### Provided data

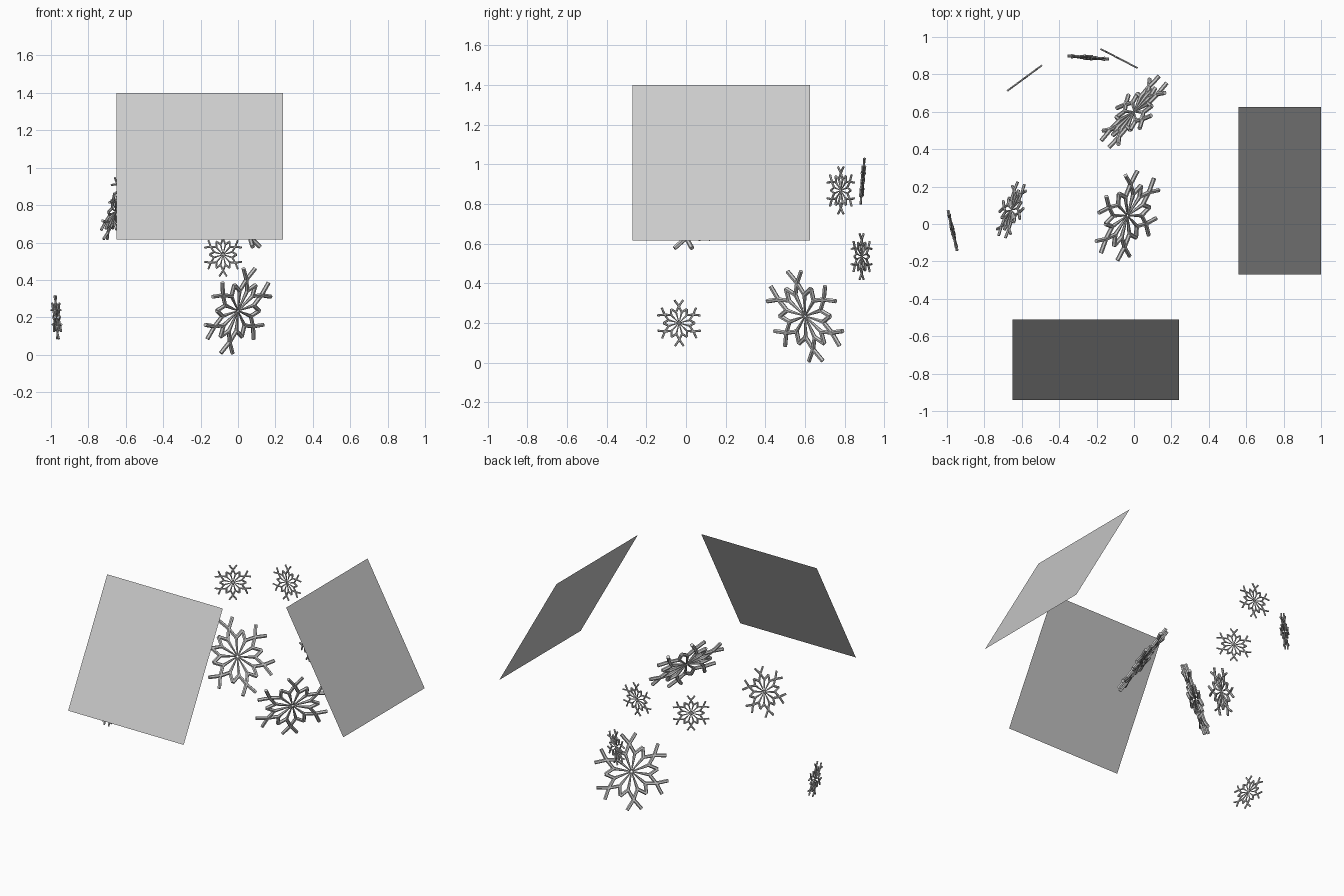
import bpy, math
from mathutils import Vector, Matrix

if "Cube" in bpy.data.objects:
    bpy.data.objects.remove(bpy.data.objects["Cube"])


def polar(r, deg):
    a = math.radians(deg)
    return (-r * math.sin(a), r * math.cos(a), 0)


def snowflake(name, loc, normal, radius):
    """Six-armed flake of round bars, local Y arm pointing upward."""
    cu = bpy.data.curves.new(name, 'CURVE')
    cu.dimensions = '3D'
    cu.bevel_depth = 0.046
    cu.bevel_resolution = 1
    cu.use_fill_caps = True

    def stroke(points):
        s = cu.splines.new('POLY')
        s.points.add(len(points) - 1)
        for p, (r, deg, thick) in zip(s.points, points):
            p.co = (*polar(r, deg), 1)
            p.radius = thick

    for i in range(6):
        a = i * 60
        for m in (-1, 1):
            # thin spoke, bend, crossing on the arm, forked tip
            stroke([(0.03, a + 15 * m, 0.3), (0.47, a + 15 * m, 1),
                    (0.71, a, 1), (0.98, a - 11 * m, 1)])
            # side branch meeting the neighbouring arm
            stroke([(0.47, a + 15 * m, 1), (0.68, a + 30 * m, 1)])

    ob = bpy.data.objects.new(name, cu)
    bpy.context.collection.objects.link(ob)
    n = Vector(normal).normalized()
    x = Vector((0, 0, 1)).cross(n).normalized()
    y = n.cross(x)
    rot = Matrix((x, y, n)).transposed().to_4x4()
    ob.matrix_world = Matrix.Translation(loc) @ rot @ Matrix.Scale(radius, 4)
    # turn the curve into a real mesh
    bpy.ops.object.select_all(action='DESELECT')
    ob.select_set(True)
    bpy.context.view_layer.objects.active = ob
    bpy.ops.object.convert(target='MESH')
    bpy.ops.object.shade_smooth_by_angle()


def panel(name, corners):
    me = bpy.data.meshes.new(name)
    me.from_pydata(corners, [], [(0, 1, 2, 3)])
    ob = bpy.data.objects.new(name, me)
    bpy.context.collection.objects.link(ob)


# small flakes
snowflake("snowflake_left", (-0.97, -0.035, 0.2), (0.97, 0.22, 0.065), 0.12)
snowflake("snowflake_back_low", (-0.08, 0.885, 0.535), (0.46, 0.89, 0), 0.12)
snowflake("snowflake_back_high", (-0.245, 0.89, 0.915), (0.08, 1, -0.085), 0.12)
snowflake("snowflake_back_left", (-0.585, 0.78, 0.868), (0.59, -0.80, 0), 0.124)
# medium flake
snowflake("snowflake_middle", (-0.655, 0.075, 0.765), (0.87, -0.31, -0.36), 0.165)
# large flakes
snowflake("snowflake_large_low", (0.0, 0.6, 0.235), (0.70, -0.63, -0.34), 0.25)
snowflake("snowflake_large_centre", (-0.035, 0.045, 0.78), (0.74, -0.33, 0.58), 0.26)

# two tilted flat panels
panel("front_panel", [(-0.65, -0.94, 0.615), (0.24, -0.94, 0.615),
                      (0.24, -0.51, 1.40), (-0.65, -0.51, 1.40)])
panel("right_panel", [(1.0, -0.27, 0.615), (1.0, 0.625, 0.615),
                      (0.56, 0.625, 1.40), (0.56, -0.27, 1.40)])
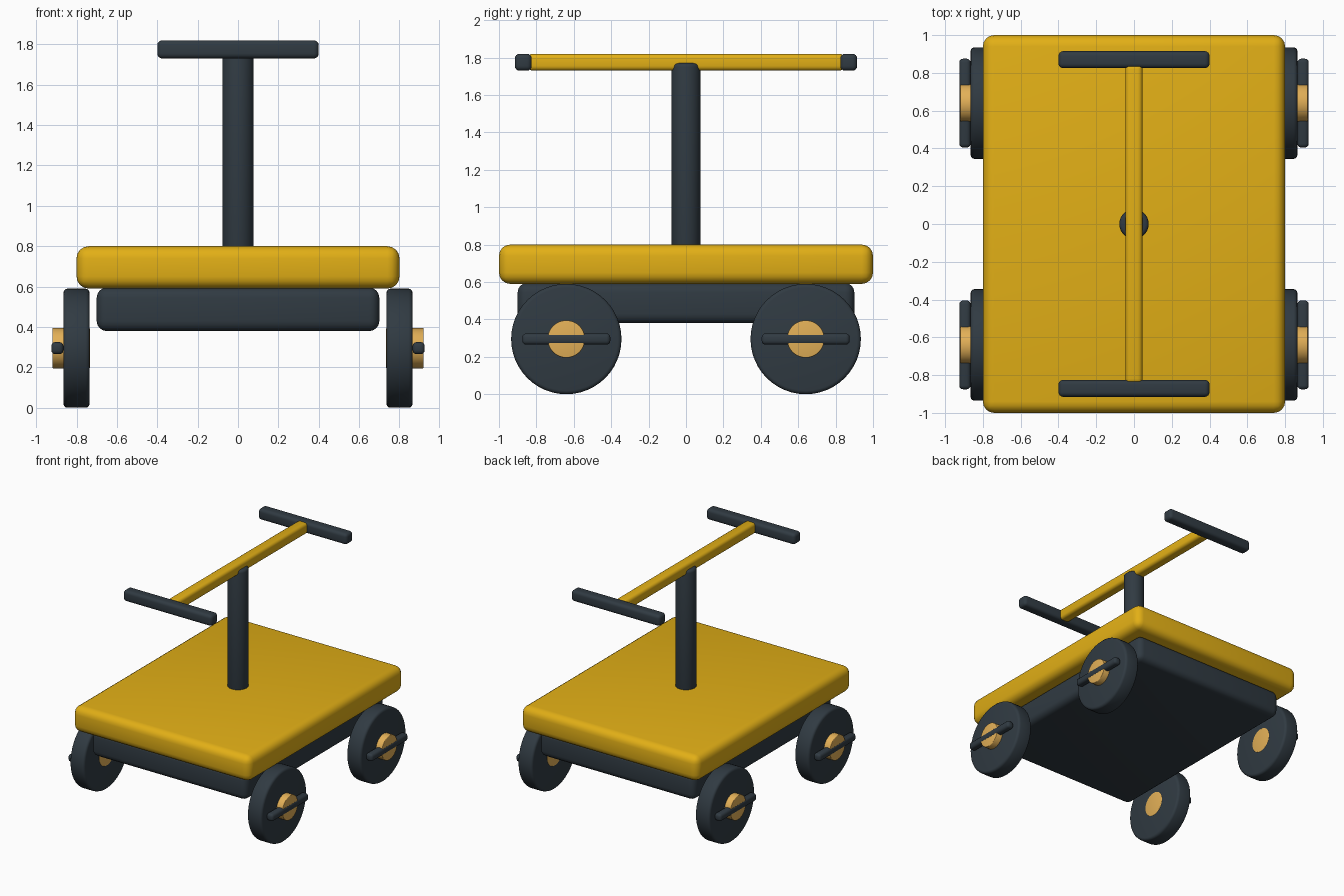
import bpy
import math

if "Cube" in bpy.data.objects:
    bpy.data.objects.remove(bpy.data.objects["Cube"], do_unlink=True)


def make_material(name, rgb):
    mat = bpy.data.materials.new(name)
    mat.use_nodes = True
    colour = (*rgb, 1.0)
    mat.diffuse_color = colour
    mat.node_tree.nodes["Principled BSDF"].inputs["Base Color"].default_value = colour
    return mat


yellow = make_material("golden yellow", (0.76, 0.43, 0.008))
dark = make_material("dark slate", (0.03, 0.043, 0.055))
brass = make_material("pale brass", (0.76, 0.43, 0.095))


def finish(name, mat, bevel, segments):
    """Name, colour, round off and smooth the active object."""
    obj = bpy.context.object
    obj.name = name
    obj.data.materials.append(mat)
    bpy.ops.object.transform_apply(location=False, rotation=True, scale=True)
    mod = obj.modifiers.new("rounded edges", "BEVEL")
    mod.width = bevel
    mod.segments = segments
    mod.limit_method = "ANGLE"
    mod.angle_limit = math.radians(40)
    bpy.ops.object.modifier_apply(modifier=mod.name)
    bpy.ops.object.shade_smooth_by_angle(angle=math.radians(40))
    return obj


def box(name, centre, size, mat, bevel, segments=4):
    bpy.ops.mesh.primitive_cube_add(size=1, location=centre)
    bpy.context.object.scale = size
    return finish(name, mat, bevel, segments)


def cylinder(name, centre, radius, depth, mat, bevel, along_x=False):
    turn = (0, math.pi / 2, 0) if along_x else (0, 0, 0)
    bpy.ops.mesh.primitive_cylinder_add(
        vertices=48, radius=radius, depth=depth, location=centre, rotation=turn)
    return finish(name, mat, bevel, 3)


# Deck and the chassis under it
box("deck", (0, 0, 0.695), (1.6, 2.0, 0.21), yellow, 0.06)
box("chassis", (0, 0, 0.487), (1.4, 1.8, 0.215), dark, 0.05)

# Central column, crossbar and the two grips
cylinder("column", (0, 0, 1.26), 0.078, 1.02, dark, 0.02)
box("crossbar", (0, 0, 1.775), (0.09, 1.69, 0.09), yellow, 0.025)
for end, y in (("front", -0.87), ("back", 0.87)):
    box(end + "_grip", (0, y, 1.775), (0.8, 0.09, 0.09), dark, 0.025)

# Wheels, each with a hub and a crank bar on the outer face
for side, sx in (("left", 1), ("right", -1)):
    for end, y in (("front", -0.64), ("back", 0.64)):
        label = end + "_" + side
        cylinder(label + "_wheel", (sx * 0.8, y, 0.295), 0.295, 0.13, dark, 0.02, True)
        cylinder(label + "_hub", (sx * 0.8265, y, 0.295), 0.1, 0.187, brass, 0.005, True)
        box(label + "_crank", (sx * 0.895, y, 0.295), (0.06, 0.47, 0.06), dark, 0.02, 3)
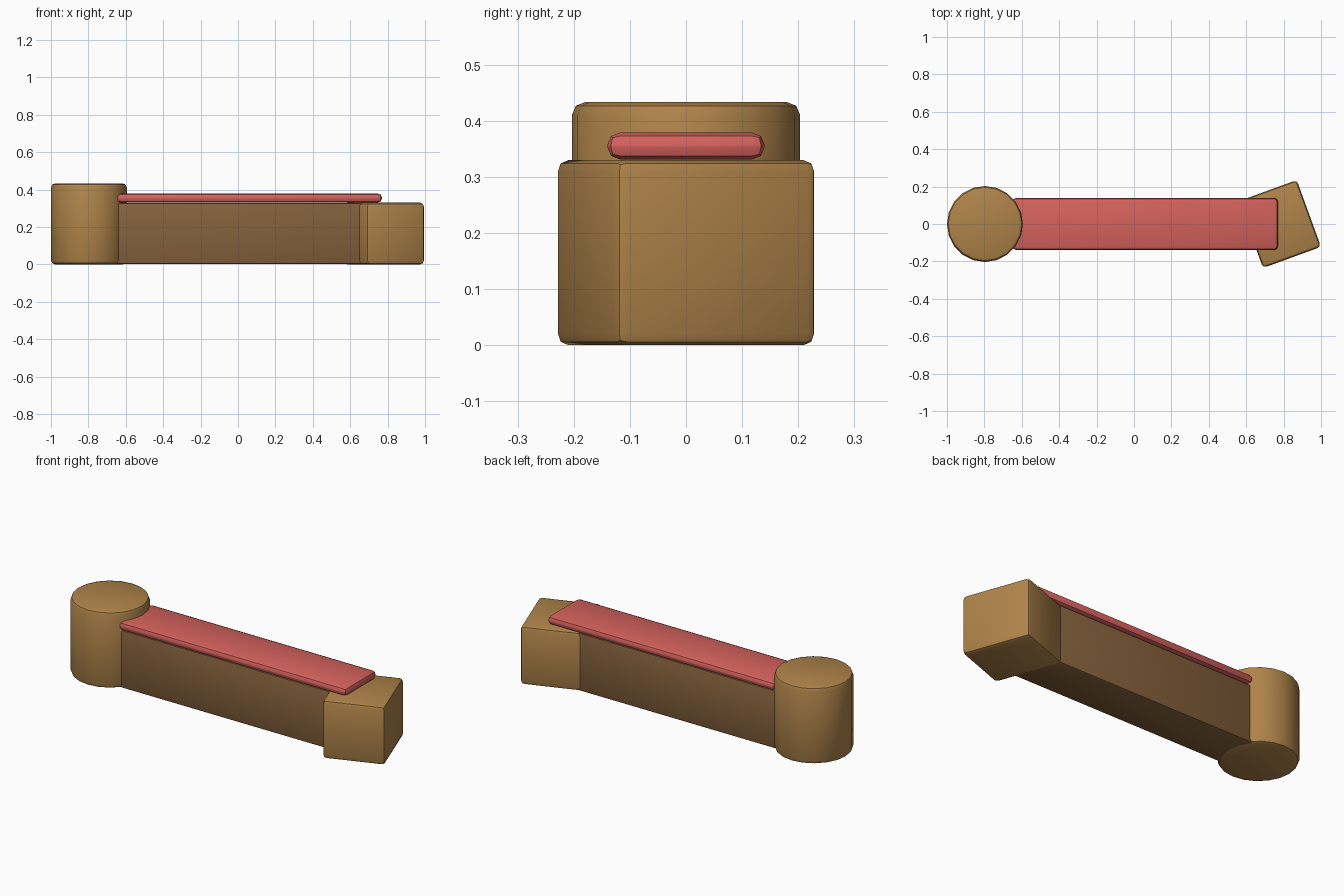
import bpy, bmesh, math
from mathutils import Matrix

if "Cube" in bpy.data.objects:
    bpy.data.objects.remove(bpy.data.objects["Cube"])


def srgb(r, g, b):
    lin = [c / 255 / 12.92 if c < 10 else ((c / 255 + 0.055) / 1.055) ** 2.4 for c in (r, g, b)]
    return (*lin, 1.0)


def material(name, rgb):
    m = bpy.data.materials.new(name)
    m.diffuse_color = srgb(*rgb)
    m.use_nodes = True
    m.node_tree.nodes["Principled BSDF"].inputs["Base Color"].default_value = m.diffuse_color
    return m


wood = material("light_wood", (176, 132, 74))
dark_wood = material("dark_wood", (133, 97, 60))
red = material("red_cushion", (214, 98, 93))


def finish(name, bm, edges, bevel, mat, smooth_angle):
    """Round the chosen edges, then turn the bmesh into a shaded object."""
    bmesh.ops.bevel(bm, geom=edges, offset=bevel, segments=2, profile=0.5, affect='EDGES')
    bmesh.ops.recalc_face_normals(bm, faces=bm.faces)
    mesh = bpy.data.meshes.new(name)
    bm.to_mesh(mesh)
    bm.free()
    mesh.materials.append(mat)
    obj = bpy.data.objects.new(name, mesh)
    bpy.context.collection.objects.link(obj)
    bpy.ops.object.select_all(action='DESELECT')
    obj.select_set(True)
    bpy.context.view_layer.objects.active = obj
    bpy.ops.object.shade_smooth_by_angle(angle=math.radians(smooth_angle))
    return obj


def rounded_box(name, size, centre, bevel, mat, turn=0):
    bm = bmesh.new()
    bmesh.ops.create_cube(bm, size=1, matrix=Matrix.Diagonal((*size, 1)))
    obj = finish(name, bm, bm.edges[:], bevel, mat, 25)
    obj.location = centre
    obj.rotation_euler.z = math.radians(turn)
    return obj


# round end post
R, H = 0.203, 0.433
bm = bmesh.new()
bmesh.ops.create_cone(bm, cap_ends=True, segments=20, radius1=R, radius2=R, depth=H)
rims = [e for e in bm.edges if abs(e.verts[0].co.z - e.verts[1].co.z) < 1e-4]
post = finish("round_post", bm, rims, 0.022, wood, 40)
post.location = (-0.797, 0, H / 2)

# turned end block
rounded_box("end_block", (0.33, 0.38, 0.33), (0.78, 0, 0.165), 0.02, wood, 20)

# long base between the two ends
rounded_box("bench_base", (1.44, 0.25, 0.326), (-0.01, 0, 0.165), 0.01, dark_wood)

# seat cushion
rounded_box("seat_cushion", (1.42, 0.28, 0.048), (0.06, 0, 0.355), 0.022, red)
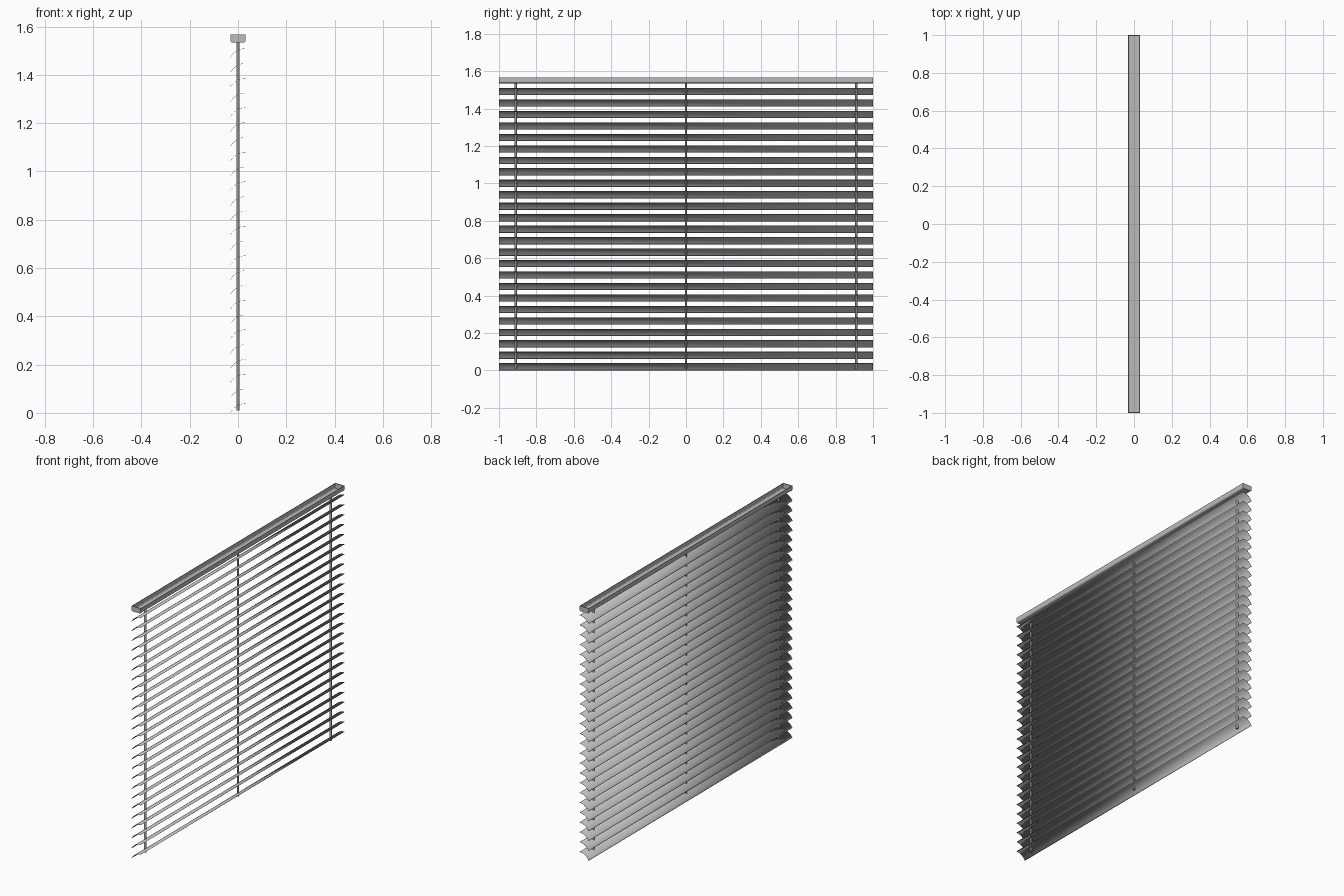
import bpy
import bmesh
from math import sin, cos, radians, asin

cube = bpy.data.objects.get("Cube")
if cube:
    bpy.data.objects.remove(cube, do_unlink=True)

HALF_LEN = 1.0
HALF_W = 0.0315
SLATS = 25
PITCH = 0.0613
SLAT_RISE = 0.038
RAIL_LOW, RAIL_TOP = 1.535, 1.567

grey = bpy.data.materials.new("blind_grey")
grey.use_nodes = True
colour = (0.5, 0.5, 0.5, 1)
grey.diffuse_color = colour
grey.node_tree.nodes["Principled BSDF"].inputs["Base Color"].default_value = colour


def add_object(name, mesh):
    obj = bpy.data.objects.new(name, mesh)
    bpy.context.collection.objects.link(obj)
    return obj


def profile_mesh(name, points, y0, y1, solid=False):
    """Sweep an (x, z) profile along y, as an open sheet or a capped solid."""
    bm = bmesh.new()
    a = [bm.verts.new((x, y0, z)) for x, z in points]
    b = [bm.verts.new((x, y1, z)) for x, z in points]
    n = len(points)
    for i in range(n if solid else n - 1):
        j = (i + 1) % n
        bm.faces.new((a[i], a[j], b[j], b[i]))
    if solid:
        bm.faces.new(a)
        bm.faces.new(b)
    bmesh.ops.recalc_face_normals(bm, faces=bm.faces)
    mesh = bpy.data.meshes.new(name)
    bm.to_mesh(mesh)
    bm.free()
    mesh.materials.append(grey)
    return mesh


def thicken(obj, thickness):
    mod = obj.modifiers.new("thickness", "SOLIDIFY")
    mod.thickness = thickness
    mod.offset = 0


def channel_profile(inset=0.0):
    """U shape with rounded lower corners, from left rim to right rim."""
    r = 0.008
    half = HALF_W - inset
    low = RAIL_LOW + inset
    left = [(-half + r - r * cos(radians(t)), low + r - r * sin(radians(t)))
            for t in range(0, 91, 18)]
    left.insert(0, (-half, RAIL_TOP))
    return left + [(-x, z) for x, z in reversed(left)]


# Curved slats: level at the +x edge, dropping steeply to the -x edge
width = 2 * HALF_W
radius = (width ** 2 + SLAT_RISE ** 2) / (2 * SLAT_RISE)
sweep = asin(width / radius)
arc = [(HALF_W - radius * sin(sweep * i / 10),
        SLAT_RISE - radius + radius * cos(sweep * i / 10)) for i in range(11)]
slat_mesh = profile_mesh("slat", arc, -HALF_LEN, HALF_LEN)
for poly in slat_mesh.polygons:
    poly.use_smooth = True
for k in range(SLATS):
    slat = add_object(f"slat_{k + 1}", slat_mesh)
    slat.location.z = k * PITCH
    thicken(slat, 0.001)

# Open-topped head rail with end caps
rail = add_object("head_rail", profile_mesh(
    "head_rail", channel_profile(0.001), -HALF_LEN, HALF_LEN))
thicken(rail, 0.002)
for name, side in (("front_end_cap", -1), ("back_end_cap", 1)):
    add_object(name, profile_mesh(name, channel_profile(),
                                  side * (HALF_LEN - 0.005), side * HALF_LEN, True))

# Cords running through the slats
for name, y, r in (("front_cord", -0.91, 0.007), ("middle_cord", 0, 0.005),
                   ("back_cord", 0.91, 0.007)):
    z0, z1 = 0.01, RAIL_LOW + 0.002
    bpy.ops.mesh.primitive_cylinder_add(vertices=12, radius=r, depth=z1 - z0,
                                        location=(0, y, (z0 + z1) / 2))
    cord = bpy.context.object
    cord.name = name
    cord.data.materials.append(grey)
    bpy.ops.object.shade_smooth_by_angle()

######

→ **Task item**
Return the material line for line, from its beginning to the line that contains "cu.use_fill_caps = True", with the pictures left out.

→ **Answer to the problem**
import bpy, math
from mathutils import Vector, Matrix

if "Cube" in bpy.data.objects:
    bpy.data.objects.remove(bpy.data.objects["Cube"])


def polar(r, deg):
    a = math.radians(deg)
    return (-r * math.sin(a), r * math.cos(a), 0)


def snowflake(name, loc, normal, radius):
    """Six-armed flake of round bars, local Y arm pointing upward."""
    cu = bpy.data.curves.new(name, 'CURVE')
    cu.dimensions = '3D'
    cu.bevel_depth = 0.046
    cu.bevel_resolution = 1
    cu.use_fill_caps = True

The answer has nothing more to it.